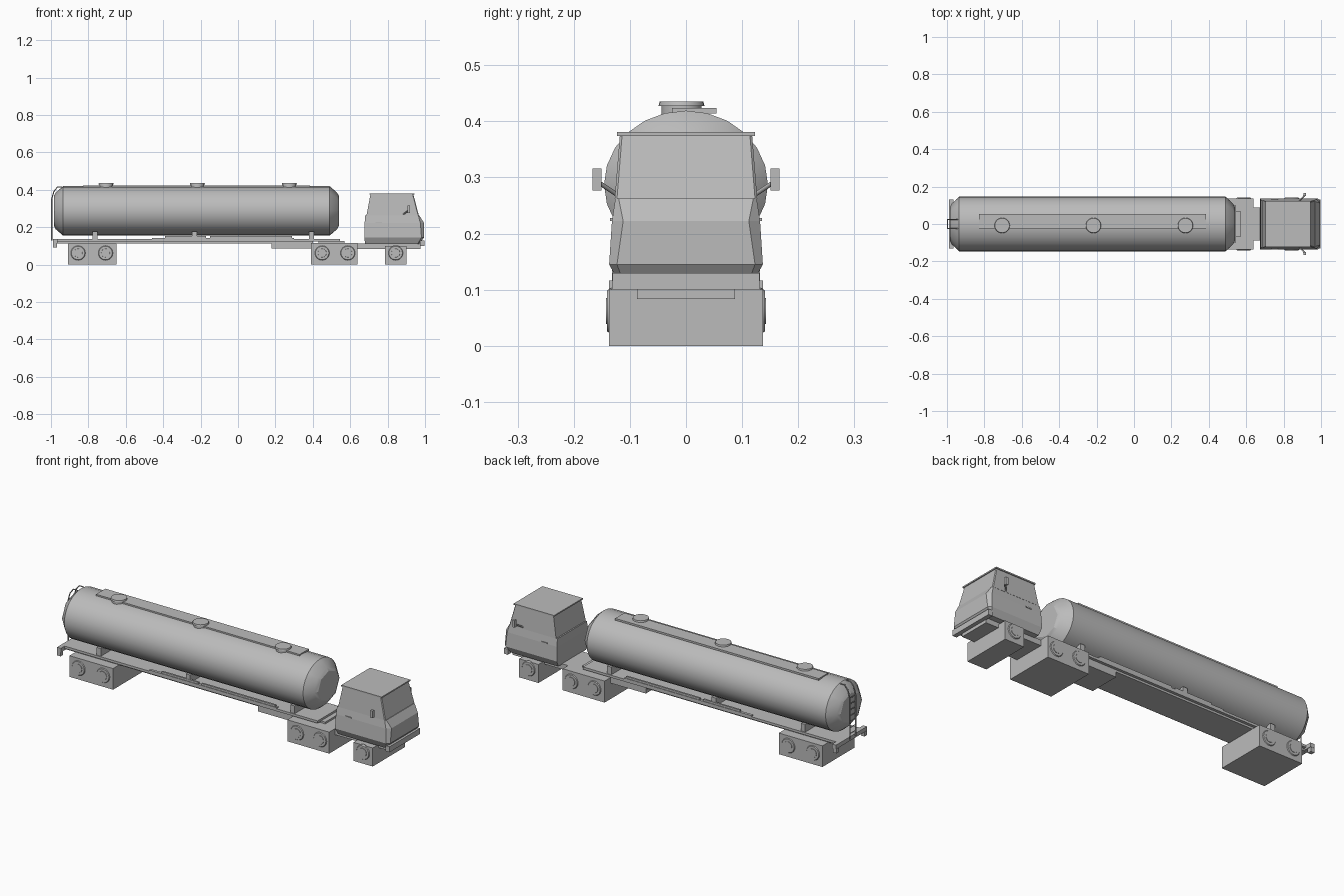
import bpy, bmesh, math
from mathutils import Matrix, Vector

cube = bpy.data.objects.get("Cube")
if cube:
    bpy.data.objects.remove(cube, do_unlink=True)

grey = bpy.data.materials.new("plain_grey")
grey.use_nodes = True
GREY = (0.5, 0.5, 0.5, 1)
grey.diffuse_color = GREY
grey.node_tree.nodes["Principled BSDF"].inputs["Base Color"].default_value = GREY


def finish(name, bm, smooth=None):
    bmesh.ops.recalc_face_normals(bm, faces=bm.faces)
    mesh = bpy.data.meshes.new(name)
    bm.to_mesh(mesh)
    bm.free()
    mesh.materials.append(grey)
    ob = bpy.data.objects.new(name, mesh)
    bpy.context.collection.objects.link(ob)
    if smooth:
        bpy.ops.object.select_all(action='DESELECT')
        ob.select_set(True)
        bpy.context.view_layer.objects.active = ob
        bpy.ops.object.shade_smooth_by_angle(angle=math.radians(smooth))
    return ob


def box(name, x, y, z):
    """Box from (min, max) pairs; a single y value means plus and minus y."""
    if not isinstance(y, tuple):
        y = (-y, y)
    bm = bmesh.new()
    bmesh.ops.create_cube(bm, size=1)
    for v in bm.verts:
        v.co = [r[0] if c < 0 else r[1] for c, r in zip(v.co, (x, y, z))]
    return finish(name, bm)


def pair(name, x, y, z):
    box("left_" + name, x, y, z)
    box("right_" + name, x, (-y[1], -y[0]), z)


def disc(name, centre, radius, depth, axis, top=None, sides=24):
    bm = bmesh.new()
    rot = Vector((0, 0, 1)).rotation_difference(Vector(axis)).to_matrix().to_4x4()
    bmesh.ops.create_cone(bm, cap_ends=True, segments=sides, radius1=radius,
                          radius2=radius if top is None else top, depth=depth,
                          matrix=Matrix.Translation(centre) @ rot)
    return finish(name, bm, 30)


def rod(name, points, radius):
    curve = bpy.data.curves.new(name, 'CURVE')
    curve.dimensions = '3D'
    curve.bevel_depth = radius
    curve.bevel_resolution = 1
    curve.use_fill_caps = True
    s = curve.splines.new('POLY')
    s.points.add(len(points) - 1)
    for p, co in zip(s.points, points):
        p.co = (*co, 1)
    curve.materials.append(grey)
    ob = bpy.data.objects.new(name, curve)
    bpy.context.collection.objects.link(ob)


def loft(name, rings):
    bm = bmesh.new()
    rows = [[bm.verts.new(p) for p in ring] for ring in rings]
    n = len(rows[0])
    for a, b in zip(rows, rows[1:]):
        for i in range(n):
            j = (i + 1) % n
            bm.faces.new((a[i], a[j], b[j], b[i]))
    bm.faces.new(rows[0])
    bm.faces.new(rows[-1])
    return finish(name, bm)


# Tank: round barrel closed by faceted ends
bm = bmesh.new()
for x, scale, sides in ((-0.985, 0.6, 8), (-0.975, 0.74, 8), (-0.935, 1, 24),
                        (0.49, 1, 24), (0.53, 0.74, 8), (0.54, 0.6, 8)):
    for i in range(sides):
        a = math.tau * i / sides
        bm.verts.new((x, 0.146 * scale * math.sin(a), 0.287 + 0.132 * scale * math.cos(a)))
bmesh.ops.convex_hull(bm, input=bm.verts)
finish("tank", bm, 18)

# Walkway and filler hatches on top
box("walkway", (-0.83, 0.385), (-0.025, 0.054), (0.414, 0.424))
for i, x in enumerate((-0.705, -0.217, 0.275)):
    disc(f"hatch_neck_{i}", (x, -0.008, 0.416), 0.036, 0.024, (0, 0, 1))
    disc(f"hatch_lid_{i}", (x, -0.008, 0.431), 0.041, 0.008, (0, 0, 1), 0.039)

# Rear ladder
for side, y in (("left", 0.025), ("right", -0.025)):
    rod(side + "_ladder_rail", [(-0.996, y, 0.13), (-0.996, y, 0.35), (-0.985, y, 0.39),
                                (-0.965, y, 0.415), (-0.94, y, 0.415)], 0.003)
for i in range(7):
    z = 0.16 + 0.032 * i
    rod(f"ladder_rung_{i}", [(-0.996, -0.025, z), (-0.996, 0.025, z)], 0.0025)

# Trailer frame, saddles and hoses
box("trailer_deck", (-0.98, 0.545), 0.1, (0.124, 0.137))
box("trailer_frame", (-0.97, 0.4), 0.085, (0.113, 0.124))
box("coupling_box", (0.18, 0.4), 0.085, (0.085, 0.115))
box("rear_bar", (-0.988, -0.965), 0.132, (0.115, 0.137))
pair("rear_lamp", (-0.99, -0.968), (0.108, 0.13), (0.092, 0.116))
for i, x in enumerate((-0.765, -0.232, 0.392)):
    box(f"tank_saddle_{i}", (x - 0.013, x + 0.013), 0.095, (0.13, 0.178))
pair("hose_tray", (-0.46, 0.3), (0.085, 0.1), (0.137, 0.143))
for i, x in enumerate((-0.39, -0.15, 0.07)):
    pair(f"hose_box_{i}", (x, x + 0.22), (0.087, 0.097), (0.143, 0.153))

# Wheel housings with wheels set into both sides
for name, x0, x1, top, wheels in (("trailer", -0.91, -0.65, 0.114, (-0.855, -0.708)),
                                  ("drive", 0.39, 0.64, 0.116, (0.45, 0.587)),
                                  ("steer", 0.785, 0.9, 0.1, (0.843,))):
    box(name + "_wheel_housing", (x0, x1), 0.137, (0, top))
    for i, x in enumerate(wheels):
        for side, s in (("left", 1), ("right", -1)):
            part = f"{side}_{name}_wheel_{i}"
            disc(part, (x, s * 0.137, 0.062), 0.042, 0.008, (0, s, 0), 0.036)
            disc(part + "_hub", (x, s * 0.138, 0.062), 0.025, 0.01, (0, s, 0), 0.023, 16)

# Tractor frame and front bumper
box("tractor_frame", (0.62, 0.975), 0.087, (0.083, 0.113))
box("fifth_wheel", (0.43, 0.57), 0.07, (0.114, 0.126))
box("front_bumper", (0.972, 0.996), 0.131, (0.1, 0.13))


def cab_ring(z, x0, x1, w, c):
    """Cab outline at one height with cut front corners."""
    half = [(x0, w, z), (x1 - c, w, z), (x1, w - c, z)]
    return half + [(x, -y, h) for x, y, h in reversed(half)]


# Cab: lower body, windscreen section and roof
loft("cab_body", [cab_ring(0.11, 0.68, 0.968, 0.118, 0.008),
                  cab_ring(0.145, 0.675, 0.995, 0.137, 0.014),
                  cab_ring(0.222, 0.677, 0.995, 0.132, 0.02),
                  cab_ring(0.262, 0.68, 0.97, 0.126, 0.006)])
loft("cab_top", [cab_ring(0.262, 0.687, 0.967, 0.127, 0.004),
                 cab_ring(0.374, 0.708, 0.938, 0.118, 0.004)])
box("cab_roof", (0.702, 0.943), 0.123, (0.374, 0.381))
pair("door_handle", (0.735, 0.77), (0.128, 0.135), (0.222, 0.228))

# Mirrors on slanted arms
pair("mirror", (0.906, 0.92), (0.151, 0.167), (0.277, 0.316))
for side, s in (("left", 1), ("right", -1)):
    rod(side + "_mirror_arm", [(0.885, s * 0.124, 0.27), (0.913, s * 0.154, 0.29)], 0.004)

**Instructions for the task:**
Write out the data above exactly, minus any images.

**Exercise response:**
import bpy, bmesh, math
from mathutils import Matrix, Vector

cube = bpy.data.objects.get("Cube")
if cube:
    bpy.data.objects.remove(cube, do_unlink=True)

grey = bpy.data.materials.new("plain_grey")
grey.use_nodes = True
GREY = (0.5, 0.5, 0.5, 1)
grey.diffuse_color = GREY
grey.node_tree.nodes["Principled BSDF"].inputs["Base Color"].default_value = GREY


def finish(name, bm, smooth=None):
    bmesh.ops.recalc_face_normals(bm, faces=bm.faces)
    mesh = bpy.data.meshes.new(name)
    bm.to_mesh(mesh)
    bm.free()
    mesh.materials.append(grey)
    ob = bpy.data.objects.new(name, mesh)
    bpy.context.collection.objects.link(ob)
    if smooth:
        bpy.ops.object.select_all(action='DESELECT')
        ob.select_set(True)
        bpy.context.view_layer.objects.active = ob
        bpy.ops.object.shade_smooth_by_angle(angle=math.radians(smooth))
    return ob


def box(name, x, y, z):
    """Box from (min, max) pairs; a single y value means plus and minus y."""
    if not isinstance(y, tuple):
        y = (-y, y)
    bm = bmesh.new()
    bmesh.ops.create_cube(bm, size=1)
    for v in bm.verts:
        v.co = [r[0] if c < 0 else r[1] for c, r in zip(v.co, (x, y, z))]
    return finish(name, bm)


def pair(name, x, y, z):
    box("left_" + name, x, y, z)
    box("right_" + name, x, (-y[1], -y[0]), z)


def disc(name, centre, radius, depth, axis, top=None, sides=24):
    bm = bmesh.new()
    rot = Vector((0, 0, 1)).rotation_difference(Vector(axis)).to_matrix().to_4x4()
    bmesh.ops.create_cone(bm, cap_ends=True, segments=sides, radius1=radius,
                          radius2=radius if top is None else top, depth=depth,
                          matrix=Matrix.Translation(centre) @ rot)
    return finish(name, bm, 30)


def rod(name, points, radius):
    curve = bpy.data.curves.new(name, 'CURVE')
    curve.dimensions = '3D'
    curve.bevel_depth = radius
    curve.bevel_resolution = 1
    curve.use_fill_caps = True
    s = curve.splines.new('POLY')
    s.points.add(len(points) - 1)
    for p, co in zip(s.points, points):
        p.co = (*co, 1)
    curve.materials.append(grey)
    ob = bpy.data.objects.new(name, curve)
    bpy.context.collection.objects.link(ob)


def loft(name, rings):
    bm = bmesh.new()
    rows = [[bm.verts.new(p) for p in ring] for ring in rings]
    n = len(rows[0])
    for a, b in zip(rows, rows[1:]):
        for i in range(n):
            j = (i + 1) % n
            bm.faces.new((a[i], a[j], b[j], b[i]))
    bm.faces.new(rows[0])
    bm.faces.new(rows[-1])
    return finish(name, bm)


# Tank: round barrel closed by faceted ends
bm = bmesh.new()
for x, scale, sides in ((-0.985, 0.6, 8), (-0.975, 0.74, 8), (-0.935, 1, 24),
                        (0.49, 1, 24), (0.53, 0.74, 8), (0.54, 0.6, 8)):
    for i in range(sides):
        a = math.tau * i / sides
        bm.verts.new((x, 0.146 * scale * math.sin(a), 0.287 + 0.132 * scale * math.cos(a)))
bmesh.ops.convex_hull(bm, input=bm.verts)
finish("tank", bm, 18)

# Walkway and filler hatches on top
box("walkway", (-0.83, 0.385), (-0.025, 0.054), (0.414, 0.424))
for i, x in enumerate((-0.705, -0.217, 0.275)):
    disc(f"hatch_neck_{i}", (x, -0.008, 0.416), 0.036, 0.024, (0, 0, 1))
    disc(f"hatch_lid_{i}", (x, -0.008, 0.431), 0.041, 0.008, (0, 0, 1), 0.039)

# Rear ladder
for side, y in (("left", 0.025), ("right", -0.025)):
    rod(side + "_ladder_rail", [(-0.996, y, 0.13), (-0.996, y, 0.35), (-0.985, y, 0.39),
                                (-0.965, y, 0.415), (-0.94, y, 0.415)], 0.003)
for i in range(7):
    z = 0.16 + 0.032 * i
    rod(f"ladder_rung_{i}", [(-0.996, -0.025, z), (-0.996, 0.025, z)], 0.0025)

# Trailer frame, saddles and hoses
box("trailer_deck", (-0.98, 0.545), 0.1, (0.124, 0.137))
box("trailer_frame", (-0.97, 0.4), 0.085, (0.113, 0.124))
box("coupling_box", (0.18, 0.4), 0.085, (0.085, 0.115))
box("rear_bar", (-0.988, -0.965), 0.132, (0.115, 0.137))
pair("rear_lamp", (-0.99, -0.968), (0.108, 0.13), (0.092, 0.116))
for i, x in enumerate((-0.765, -0.232, 0.392)):
    box(f"tank_saddle_{i}", (x - 0.013, x + 0.013), 0.095, (0.13, 0.178))
pair("hose_tray", (-0.46, 0.3), (0.085, 0.1), (0.137, 0.143))
for i, x in enumerate((-0.39, -0.15, 0.07)):
    pair(f"hose_box_{i}", (x, x + 0.22), (0.087, 0.097), (0.143, 0.153))

# Wheel housings with wheels set into both sides
for name, x0, x1, top, wheels in (("trailer", -0.91, -0.65, 0.114, (-0.855, -0.708)),
                                  ("drive", 0.39, 0.64, 0.116, (0.45, 0.587)),
                                  ("steer", 0.785, 0.9, 0.1, (0.843,))):
    box(name + "_wheel_housing", (x0, x1), 0.137, (0, top))
    for i, x in enumerate(wheels):
        for side, s in (("left", 1), ("right", -1)):
            part = f"{side}_{name}_wheel_{i}"
            disc(part, (x, s * 0.137, 0.062), 0.042, 0.008, (0, s, 0), 0.036)
            disc(part + "_hub", (x, s * 0.138, 0.062), 0.025, 0.01, (0, s, 0), 0.023, 16)

# Tractor frame and front bumper
box("tractor_frame", (0.62, 0.975), 0.087, (0.083, 0.113))
box("fifth_wheel", (0.43, 0.57), 0.07, (0.114, 0.126))
box("front_bumper", (0.972, 0.996), 0.131, (0.1, 0.13))


def cab_ring(z, x0, x1, w, c):
    """Cab outline at one height with cut front corners."""
    half = [(x0, w, z), (x1 - c, w, z), (x1, w - c, z)]
    return half + [(x, -y, h) for x, y, h in reversed(half)]


# Cab: lower body, windscreen section and roof
loft("cab_body", [cab_ring(0.11, 0.68, 0.968, 0.118, 0.008),
                  cab_ring(0.145, 0.675, 0.995, 0.137, 0.014),
                  cab_ring(0.222, 0.677, 0.995, 0.132, 0.02),
                  cab_ring(0.262, 0.68, 0.97, 0.126, 0.006)])
loft("cab_top", [cab_ring(0.262, 0.687, 0.967, 0.127, 0.004),
                 cab_ring(0.374, 0.708, 0.938, 0.118, 0.004)])
box("cab_roof", (0.702, 0.943), 0.123, (0.374, 0.381))
pair("door_handle", (0.735, 0.77), (0.128, 0.135), (0.222, 0.228))

# Mirrors on slanted arms
pair("mirror", (0.906, 0.92), (0.151, 0.167), (0.277, 0.316))
for side, s in (("left", 1), ("right", -1)):
    rod(side + "_mirror_arm", [(0.885, s * 0.124, 0.27), (0.913, s * 0.154, 0.29)], 0.004)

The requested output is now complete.